SOURCE DATA

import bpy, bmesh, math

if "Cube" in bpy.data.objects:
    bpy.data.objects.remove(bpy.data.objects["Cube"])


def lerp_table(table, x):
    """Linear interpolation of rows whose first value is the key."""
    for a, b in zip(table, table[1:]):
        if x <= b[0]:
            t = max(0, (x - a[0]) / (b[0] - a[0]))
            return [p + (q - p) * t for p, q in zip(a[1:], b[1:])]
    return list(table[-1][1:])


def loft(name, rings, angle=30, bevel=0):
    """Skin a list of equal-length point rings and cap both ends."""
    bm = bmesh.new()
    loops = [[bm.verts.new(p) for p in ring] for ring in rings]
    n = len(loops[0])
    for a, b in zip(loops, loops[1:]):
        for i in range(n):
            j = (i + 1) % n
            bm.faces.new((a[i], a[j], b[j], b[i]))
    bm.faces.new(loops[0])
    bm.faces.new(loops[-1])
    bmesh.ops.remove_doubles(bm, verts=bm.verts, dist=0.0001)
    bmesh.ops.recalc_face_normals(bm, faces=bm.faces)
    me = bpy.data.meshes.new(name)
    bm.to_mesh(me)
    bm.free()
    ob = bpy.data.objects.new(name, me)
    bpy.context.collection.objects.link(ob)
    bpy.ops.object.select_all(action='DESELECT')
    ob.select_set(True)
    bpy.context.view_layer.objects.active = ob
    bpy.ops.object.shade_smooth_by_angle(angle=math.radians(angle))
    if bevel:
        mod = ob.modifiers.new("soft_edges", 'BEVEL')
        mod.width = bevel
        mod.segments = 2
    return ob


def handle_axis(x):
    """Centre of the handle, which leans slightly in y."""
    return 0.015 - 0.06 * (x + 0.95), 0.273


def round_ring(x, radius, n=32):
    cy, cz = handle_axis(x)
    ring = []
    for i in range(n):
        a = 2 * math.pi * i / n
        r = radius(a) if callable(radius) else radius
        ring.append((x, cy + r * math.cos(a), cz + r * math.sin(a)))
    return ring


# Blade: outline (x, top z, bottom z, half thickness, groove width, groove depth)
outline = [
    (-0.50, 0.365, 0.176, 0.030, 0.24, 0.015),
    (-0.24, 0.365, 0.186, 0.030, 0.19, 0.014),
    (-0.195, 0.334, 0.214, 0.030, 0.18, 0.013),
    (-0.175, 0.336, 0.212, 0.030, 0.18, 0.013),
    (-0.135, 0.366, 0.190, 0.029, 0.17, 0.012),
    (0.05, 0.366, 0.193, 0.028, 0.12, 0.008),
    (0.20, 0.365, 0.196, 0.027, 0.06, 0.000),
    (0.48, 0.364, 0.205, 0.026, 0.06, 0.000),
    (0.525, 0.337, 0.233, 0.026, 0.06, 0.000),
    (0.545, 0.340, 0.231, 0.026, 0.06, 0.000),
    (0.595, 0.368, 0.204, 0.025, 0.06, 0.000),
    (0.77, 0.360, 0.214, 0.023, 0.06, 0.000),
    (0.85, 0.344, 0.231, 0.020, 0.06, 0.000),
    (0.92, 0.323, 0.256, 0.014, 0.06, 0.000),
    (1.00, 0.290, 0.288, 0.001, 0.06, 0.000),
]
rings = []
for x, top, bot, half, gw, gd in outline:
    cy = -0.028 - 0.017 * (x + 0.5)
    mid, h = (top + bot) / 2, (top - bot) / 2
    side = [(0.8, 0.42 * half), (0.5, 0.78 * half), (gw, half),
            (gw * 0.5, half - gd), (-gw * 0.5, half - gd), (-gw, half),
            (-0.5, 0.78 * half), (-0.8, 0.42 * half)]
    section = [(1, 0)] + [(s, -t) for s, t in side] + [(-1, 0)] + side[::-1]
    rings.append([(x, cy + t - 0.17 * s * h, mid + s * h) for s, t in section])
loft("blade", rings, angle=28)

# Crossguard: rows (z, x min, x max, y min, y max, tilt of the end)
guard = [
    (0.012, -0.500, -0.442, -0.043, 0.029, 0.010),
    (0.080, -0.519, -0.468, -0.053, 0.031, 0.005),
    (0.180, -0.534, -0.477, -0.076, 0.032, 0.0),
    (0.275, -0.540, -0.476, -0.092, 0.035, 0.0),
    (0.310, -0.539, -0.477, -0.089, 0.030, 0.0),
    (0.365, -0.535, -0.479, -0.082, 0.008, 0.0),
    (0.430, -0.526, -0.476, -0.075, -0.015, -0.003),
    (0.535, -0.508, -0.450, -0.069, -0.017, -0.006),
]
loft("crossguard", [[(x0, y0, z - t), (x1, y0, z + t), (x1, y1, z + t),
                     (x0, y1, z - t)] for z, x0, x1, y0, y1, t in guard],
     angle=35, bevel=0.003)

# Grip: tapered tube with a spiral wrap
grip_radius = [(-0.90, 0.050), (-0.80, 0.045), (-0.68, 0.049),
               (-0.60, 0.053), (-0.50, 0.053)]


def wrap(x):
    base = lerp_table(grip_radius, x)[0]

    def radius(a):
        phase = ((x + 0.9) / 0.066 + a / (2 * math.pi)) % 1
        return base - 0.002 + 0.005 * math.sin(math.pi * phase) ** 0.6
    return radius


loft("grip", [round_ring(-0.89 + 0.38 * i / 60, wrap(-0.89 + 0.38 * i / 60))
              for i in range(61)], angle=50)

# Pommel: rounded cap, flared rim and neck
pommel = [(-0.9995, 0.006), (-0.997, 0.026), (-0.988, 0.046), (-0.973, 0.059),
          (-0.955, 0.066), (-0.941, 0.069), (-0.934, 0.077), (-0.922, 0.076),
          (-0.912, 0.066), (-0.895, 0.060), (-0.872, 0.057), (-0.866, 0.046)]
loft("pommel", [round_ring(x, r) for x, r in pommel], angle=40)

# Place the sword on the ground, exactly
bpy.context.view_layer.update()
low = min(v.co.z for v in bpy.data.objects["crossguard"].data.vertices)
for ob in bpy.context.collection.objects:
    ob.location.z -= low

TASK TO CARRY OUT
Copy each line of the material exactly as shown.

EXERCISE RESULT
import bpy, bmesh, math

if "Cube" in bpy.data.objects:
    bpy.data.objects.remove(bpy.data.objects["Cube"])


def lerp_table(table, x):
    """Linear interpolation of rows whose first value is the key."""
    for a, b in zip(table, table[1:]):
        if x <= b[0]:
            t = max(0, (x - a[0]) / (b[0] - a[0]))
            return [p + (q - p) * t for p, q in zip(a[1:], b[1:])]
    return list(table[-1][1:])


def loft(name, rings, angle=30, bevel=0):
    """Skin a list of equal-length point rings and cap both ends."""
    bm = bmesh.new()
    loops = [[bm.verts.new(p) for p in ring] for ring in rings]
    n = len(loops[0])
    for a, b in zip(loops, loops[1:]):
        for i in range(n):
            j = (i + 1) % n
            bm.faces.new((a[i], a[j], b[j], b[i]))
    bm.faces.new(loops[0])
    bm.faces.new(loops[-1])
    bmesh.ops.remove_doubles(bm, verts=bm.verts, dist=0.0001)
    bmesh.ops.recalc_face_normals(bm, faces=bm.faces)
    me = bpy.data.meshes.new(name)
    bm.to_mesh(me)
    bm.free()
    ob = bpy.data.objects.new(name, me)
    bpy.context.collection.objects.link(ob)
    bpy.ops.object.select_all(action='DESELECT')
    ob.select_set(True)
    bpy.context.view_layer.objects.active = ob
    bpy.ops.object.shade_smooth_by_angle(angle=math.radians(angle))
    if bevel:
        mod = ob.modifiers.new("soft_edges", 'BEVEL')
        mod.width = bevel
        mod.segments = 2
    return ob


def handle_axis(x):
    """Centre of the handle, which leans slightly in y."""
    return 0.015 - 0.06 * (x + 0.95), 0.273


def round_ring(x, radius, n=32):
    cy, cz = handle_axis(x)
    ring = []
    for i in range(n):
        a = 2 * math.pi * i / n
        r = radius(a) if callable(radius) else radius
        ring.append((x, cy + r * math.cos(a), cz + r * math.sin(a)))
    return ring


# Blade: outline (x, top z, bottom z, half thickness, groove width, groove depth)
outline = [
    (-0.50, 0.365, 0.176, 0.030, 0.24, 0.015),
    (-0.24, 0.365, 0.186, 0.030, 0.19, 0.014),
    (-0.195, 0.334, 0.214, 0.030, 0.18, 0.013),
    (-0.175, 0.336, 0.212, 0.030, 0.18, 0.013),
    (-0.135, 0.366, 0.190, 0.029, 0.17, 0.012),
    (0.05, 0.366, 0.193, 0.028, 0.12, 0.008),
    (0.20, 0.365, 0.196, 0.027, 0.06, 0.000),
    (0.48, 0.364, 0.205, 0.026, 0.06, 0.000),
    (0.525, 0.337, 0.233, 0.026, 0.06, 0.000),
    (0.545, 0.340, 0.231, 0.026, 0.06, 0.000),
    (0.595, 0.368, 0.204, 0.025, 0.06, 0.000),
    (0.77, 0.360, 0.214, 0.023, 0.06, 0.000),
    (0.85, 0.344, 0.231, 0.020, 0.06, 0.000),
    (0.92, 0.323, 0.256, 0.014, 0.06, 0.000),
    (1.00, 0.290, 0.288, 0.001, 0.06, 0.000),
]
rings = []
for x, top, bot, half, gw, gd in outline:
    cy = -0.028 - 0.017 * (x + 0.5)
    mid, h = (top + bot) / 2, (top - bot) / 2
    side = [(0.8, 0.42 * half), (0.5, 0.78 * half), (gw, half),
            (gw * 0.5, half - gd), (-gw * 0.5, half - gd), (-gw, half),
            (-0.5, 0.78 * half), (-0.8, 0.42 * half)]
    section = [(1, 0)] + [(s, -t) for s, t in side] + [(-1, 0)] + side[::-1]
    rings.append([(x, cy + t - 0.17 * s * h, mid + s * h) for s, t in section])
loft("blade", rings, angle=28)

# Crossguard: rows (z, x min, x max, y min, y max, tilt of the end)
guard = [
    (0.012, -0.500, -0.442, -0.043, 0.029, 0.010),
    (0.080, -0.519, -0.468, -0.053, 0.031, 0.005),
    (0.180, -0.534, -0.477, -0.076, 0.032, 0.0),
    (0.275, -0.540, -0.476, -0.092, 0.035, 0.0),
    (0.310, -0.539, -0.477, -0.089, 0.030, 0.0),
    (0.365, -0.535, -0.479, -0.082, 0.008, 0.0),
    (0.430, -0.526, -0.476, -0.075, -0.015, -0.003),
    (0.535, -0.508, -0.450, -0.069, -0.017, -0.006),
]
loft("crossguard", [[(x0, y0, z - t), (x1, y0, z + t), (x1, y1, z + t),
                     (x0, y1, z - t)] for z, x0, x1, y0, y1, t in guard],
     angle=35, bevel=0.003)

# Grip: tapered tube with a spiral wrap
grip_radius = [(-0.90, 0.050), (-0.80, 0.045), (-0.68, 0.049),
               (-0.60, 0.053), (-0.50, 0.053)]


def wrap(x):
    base = lerp_table(grip_radius, x)[0]

    def radius(a):
        phase = ((x + 0.9) / 0.066 + a / (2 * math.pi)) % 1
        return base - 0.002 + 0.005 * math.sin(math.pi * phase) ** 0.6
    return radius


loft("grip", [round_ring(-0.89 + 0.38 * i / 60, wrap(-0.89 + 0.38 * i / 60))
              for i in range(61)], angle=50)

# Pommel: rounded cap, flared rim and neck
pommel = [(-0.9995, 0.006), (-0.997, 0.026), (-0.988, 0.046), (-0.973, 0.059),
          (-0.955, 0.066), (-0.941, 0.069), (-0.934, 0.077), (-0.922, 0.076),
          (-0.912, 0.066), (-0.895, 0.060), (-0.872, 0.057), (-0.866, 0.046)]
loft("pommel", [round_ring(x, r) for x, r in pommel], angle=40)

# Place the sword on the ground, exactly
bpy.context.view_layer.update()
low = min(v.co.z for v in bpy.data.objects["crossguard"].data.vertices)
for ob in bpy.context.collection.objects:
    ob.location.z -= low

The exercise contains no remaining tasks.